I have turned to different spiritual teachers and prayer books to teach myself how to pray, and I have often found myself starting out far below the bars they set.
If one teacher suggests praying for twenty minutes at a time, I’ve started with five.
If another teacher recommends two sessions of prayer daily, I’ve managed to at least get one.
If yet another tells me to pray sitting up straight in a simple chair, I’ve laid down on my yoga mat, letting out the nervous energy through my hands and feet.
My goal is never to stop where I am and call it good enough. Rather, I need a starting point, a place to get into the habit of daily prayer. Once my prayer habits are established, I can take the next step of actually working toward better posture, longer prayer sessions, and more frequent prayer.
But taking that first step? Or the second, third, or fourth steps after that can be challenging, if not dispiriting. I can fall so far short of my ideal that I can forget that prayer is a daily “practice” that also requires… practice.
Much like everyone thinks they can write well enough before seeing how a professional editor can whip a project into shape, we may overestimate our ability to settle into prayer, to slip into an awareness of God, or to trust our worries and cares with God rather than clinging to them with an unending swirl of thoughts. The letting go of our cares and the simple receptivity of prayer can take time to develop.
By assuming I could dive into prayer without a period of learning and adapting, I’ve set myself up for disappointment and disillusionment. I was lost in a maze of my own making, uncertain about what to do next because I just couldn’t manage to meet the expectations I’d set for prayer. I thought that I could hit the ground running, immediately putting prayer practices into place without a time of struggle or even failure.
I finally found my way forward by embracing each faltering step toward the goals of contemplative prayer teachers. I gradually built my way toward longer and more regular periods of prayer.
My mindset has shifted from focusing on results to focusing on the process. I still have the guidance of teachers and authors in mind, but I’m not drowning in guilt or shame either.
Of course there’s a risk of setting the bar too low. That’s the risk of grace after all. In my own past, the fear of “abusing” grace has pushed me too far toward the fear of letting God down or suffering God’s wrath and anger.
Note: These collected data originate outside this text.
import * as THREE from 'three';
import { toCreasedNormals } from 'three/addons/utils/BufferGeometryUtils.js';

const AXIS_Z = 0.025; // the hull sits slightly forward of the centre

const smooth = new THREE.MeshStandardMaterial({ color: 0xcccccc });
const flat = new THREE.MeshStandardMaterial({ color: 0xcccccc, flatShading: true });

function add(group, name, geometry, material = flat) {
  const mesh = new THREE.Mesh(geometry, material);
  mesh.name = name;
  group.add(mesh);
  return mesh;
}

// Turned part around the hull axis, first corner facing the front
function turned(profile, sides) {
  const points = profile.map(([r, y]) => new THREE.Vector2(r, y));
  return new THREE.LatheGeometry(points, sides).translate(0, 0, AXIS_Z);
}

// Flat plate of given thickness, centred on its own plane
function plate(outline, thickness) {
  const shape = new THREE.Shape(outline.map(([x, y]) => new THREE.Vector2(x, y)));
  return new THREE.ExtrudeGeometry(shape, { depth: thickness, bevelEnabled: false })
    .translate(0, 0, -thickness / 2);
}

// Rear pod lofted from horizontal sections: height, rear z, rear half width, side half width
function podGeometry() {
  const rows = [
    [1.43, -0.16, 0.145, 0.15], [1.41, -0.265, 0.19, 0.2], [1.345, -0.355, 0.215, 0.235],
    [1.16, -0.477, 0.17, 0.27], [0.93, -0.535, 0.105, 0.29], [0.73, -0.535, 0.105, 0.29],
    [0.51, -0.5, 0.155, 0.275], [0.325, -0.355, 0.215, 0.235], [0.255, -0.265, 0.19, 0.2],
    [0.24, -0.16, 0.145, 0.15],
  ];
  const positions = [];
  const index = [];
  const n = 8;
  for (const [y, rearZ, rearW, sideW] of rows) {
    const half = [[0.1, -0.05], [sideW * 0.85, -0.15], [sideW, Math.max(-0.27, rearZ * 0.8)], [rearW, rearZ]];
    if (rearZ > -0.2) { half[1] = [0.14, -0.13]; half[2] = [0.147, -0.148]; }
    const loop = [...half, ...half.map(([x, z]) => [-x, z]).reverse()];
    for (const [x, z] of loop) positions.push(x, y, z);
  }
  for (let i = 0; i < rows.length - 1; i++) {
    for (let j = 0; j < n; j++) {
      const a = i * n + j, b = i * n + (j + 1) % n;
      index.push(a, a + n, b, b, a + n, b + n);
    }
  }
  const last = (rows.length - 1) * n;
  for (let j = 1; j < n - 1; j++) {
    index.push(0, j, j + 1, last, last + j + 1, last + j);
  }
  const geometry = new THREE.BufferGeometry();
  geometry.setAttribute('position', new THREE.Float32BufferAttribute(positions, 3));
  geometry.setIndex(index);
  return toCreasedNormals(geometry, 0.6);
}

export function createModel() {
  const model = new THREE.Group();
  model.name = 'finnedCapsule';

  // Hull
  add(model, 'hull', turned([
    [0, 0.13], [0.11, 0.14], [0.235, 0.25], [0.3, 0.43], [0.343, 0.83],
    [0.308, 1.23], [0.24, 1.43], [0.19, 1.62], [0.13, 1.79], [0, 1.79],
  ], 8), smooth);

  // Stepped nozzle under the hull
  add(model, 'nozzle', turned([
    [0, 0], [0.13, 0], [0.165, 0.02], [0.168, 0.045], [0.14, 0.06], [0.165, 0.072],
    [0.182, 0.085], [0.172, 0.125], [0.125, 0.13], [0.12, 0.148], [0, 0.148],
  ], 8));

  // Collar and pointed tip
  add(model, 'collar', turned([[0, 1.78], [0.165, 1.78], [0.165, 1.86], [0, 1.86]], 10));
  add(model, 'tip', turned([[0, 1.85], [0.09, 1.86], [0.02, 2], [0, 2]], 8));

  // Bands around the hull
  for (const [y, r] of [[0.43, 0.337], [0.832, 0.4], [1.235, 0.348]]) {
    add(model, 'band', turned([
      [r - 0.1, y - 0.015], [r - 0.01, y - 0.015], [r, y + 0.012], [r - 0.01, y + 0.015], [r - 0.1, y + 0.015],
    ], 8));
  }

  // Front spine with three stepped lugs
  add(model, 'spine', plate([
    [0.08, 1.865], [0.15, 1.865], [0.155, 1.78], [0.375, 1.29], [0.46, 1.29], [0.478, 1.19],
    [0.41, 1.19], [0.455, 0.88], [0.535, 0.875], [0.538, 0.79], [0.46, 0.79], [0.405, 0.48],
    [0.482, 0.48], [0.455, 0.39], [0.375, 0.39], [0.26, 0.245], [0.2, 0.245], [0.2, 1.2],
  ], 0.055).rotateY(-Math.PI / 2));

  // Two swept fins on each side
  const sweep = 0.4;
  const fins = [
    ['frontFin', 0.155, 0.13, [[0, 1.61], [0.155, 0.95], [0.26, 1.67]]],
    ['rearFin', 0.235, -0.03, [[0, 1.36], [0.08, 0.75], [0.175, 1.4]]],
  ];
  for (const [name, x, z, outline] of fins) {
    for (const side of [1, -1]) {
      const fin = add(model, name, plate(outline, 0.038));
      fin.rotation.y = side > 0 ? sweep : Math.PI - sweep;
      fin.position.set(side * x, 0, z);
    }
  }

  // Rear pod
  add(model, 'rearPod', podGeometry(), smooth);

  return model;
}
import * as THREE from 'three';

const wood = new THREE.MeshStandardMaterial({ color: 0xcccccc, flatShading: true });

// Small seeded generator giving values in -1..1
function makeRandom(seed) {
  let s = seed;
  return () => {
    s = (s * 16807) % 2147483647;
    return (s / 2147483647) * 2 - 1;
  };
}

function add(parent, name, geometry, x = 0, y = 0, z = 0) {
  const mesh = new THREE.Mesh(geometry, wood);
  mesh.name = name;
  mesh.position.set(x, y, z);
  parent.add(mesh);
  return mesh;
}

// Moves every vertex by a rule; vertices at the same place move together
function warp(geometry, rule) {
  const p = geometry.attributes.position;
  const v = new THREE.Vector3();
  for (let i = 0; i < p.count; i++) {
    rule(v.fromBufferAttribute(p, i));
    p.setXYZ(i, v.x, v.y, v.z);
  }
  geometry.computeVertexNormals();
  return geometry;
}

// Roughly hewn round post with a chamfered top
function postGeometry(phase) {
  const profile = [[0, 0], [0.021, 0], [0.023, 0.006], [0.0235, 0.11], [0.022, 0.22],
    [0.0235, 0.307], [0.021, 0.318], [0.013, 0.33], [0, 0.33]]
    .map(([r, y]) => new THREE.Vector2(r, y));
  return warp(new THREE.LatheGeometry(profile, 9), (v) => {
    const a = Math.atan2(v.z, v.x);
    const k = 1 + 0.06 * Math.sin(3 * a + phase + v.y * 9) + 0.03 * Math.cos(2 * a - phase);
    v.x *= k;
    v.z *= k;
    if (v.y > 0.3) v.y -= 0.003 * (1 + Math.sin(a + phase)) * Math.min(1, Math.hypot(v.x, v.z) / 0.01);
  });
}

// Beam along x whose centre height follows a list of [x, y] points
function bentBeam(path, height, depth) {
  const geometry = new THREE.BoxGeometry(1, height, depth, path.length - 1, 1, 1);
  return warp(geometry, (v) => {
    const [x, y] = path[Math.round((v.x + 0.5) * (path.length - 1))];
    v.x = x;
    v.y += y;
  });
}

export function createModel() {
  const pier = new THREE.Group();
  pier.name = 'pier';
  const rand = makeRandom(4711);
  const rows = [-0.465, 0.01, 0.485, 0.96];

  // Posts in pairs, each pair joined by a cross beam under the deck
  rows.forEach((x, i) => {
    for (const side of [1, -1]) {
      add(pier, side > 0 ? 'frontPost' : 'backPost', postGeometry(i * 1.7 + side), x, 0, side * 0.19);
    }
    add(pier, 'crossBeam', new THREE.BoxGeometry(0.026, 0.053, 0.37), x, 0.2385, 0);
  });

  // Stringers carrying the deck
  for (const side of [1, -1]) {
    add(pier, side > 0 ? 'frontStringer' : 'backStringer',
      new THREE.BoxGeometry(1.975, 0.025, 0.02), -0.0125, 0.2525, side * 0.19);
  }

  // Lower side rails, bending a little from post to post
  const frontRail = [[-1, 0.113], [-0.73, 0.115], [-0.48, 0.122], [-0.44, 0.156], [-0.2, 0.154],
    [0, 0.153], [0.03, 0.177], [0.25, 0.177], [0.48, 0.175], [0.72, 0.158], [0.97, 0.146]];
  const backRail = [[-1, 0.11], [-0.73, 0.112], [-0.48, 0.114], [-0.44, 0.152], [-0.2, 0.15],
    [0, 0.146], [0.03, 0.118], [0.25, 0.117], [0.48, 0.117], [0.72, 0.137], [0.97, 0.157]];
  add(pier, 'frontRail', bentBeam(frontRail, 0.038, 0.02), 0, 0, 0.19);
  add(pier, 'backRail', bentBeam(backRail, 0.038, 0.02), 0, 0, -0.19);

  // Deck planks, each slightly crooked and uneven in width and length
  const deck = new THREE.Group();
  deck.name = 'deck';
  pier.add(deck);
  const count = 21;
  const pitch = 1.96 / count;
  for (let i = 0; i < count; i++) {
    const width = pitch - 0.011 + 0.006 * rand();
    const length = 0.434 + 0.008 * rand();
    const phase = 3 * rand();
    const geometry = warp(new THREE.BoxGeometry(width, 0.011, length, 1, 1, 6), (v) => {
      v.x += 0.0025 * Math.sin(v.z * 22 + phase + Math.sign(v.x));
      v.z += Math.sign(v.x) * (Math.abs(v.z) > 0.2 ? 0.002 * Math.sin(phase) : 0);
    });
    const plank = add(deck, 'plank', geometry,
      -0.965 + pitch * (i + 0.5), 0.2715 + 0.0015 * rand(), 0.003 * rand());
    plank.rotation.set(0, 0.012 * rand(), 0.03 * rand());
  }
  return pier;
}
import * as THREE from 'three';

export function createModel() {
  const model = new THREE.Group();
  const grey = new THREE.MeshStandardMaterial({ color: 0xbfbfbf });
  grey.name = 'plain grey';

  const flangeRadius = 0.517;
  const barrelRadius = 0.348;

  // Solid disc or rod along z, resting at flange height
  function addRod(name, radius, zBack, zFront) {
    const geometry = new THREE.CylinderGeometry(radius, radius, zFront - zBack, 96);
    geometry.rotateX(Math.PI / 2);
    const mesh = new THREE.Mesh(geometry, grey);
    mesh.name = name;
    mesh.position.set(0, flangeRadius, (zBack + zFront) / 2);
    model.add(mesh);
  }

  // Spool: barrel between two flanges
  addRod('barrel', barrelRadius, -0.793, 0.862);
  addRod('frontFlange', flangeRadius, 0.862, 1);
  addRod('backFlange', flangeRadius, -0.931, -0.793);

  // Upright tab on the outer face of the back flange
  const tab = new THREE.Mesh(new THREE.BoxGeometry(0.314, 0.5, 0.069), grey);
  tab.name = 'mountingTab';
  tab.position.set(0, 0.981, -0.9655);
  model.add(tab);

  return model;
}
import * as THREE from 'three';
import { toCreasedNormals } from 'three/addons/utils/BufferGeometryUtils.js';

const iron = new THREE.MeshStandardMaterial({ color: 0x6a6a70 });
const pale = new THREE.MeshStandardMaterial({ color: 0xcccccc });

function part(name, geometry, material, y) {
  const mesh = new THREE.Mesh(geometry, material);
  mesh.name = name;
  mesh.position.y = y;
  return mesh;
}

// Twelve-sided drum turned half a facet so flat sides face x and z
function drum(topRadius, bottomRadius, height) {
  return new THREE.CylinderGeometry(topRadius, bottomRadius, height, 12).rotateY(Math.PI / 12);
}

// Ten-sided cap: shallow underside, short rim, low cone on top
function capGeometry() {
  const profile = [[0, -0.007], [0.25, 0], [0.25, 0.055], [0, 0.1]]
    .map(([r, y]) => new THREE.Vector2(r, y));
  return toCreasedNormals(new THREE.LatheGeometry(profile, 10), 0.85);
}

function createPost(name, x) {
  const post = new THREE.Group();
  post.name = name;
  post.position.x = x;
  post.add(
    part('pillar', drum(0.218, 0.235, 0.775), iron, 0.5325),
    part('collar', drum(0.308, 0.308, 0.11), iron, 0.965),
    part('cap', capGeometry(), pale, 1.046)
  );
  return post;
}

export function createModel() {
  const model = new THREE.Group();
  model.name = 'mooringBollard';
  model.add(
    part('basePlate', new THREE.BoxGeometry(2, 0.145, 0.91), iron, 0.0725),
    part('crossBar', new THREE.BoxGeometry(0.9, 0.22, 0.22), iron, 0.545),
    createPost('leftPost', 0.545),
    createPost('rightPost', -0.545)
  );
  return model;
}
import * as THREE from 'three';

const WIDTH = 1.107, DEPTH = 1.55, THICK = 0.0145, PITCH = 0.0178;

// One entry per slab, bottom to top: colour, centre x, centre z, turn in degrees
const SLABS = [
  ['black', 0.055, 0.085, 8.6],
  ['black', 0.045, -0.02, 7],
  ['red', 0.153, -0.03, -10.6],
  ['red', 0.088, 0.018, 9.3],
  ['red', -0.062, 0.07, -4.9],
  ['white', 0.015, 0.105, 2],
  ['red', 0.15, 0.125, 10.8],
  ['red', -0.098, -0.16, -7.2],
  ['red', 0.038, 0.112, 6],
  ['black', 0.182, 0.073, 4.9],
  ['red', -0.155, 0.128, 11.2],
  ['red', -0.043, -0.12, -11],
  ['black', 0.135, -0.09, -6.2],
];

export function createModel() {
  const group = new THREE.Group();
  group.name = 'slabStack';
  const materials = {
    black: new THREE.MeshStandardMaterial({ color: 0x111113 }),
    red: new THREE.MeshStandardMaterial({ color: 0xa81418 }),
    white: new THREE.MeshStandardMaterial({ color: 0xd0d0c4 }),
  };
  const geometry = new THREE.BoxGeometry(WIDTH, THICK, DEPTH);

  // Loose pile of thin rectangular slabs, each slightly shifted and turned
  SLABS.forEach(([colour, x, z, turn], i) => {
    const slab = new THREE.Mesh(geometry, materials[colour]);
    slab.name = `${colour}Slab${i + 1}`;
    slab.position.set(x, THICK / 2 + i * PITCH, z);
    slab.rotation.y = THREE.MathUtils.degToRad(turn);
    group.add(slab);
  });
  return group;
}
There is a lot of hope to be found in the promise that we are God’s beloved children imperfectly reaching for God, failing at times, but ultimately finding that we were being held all the while as we tried to find God in each daily moment of prayer.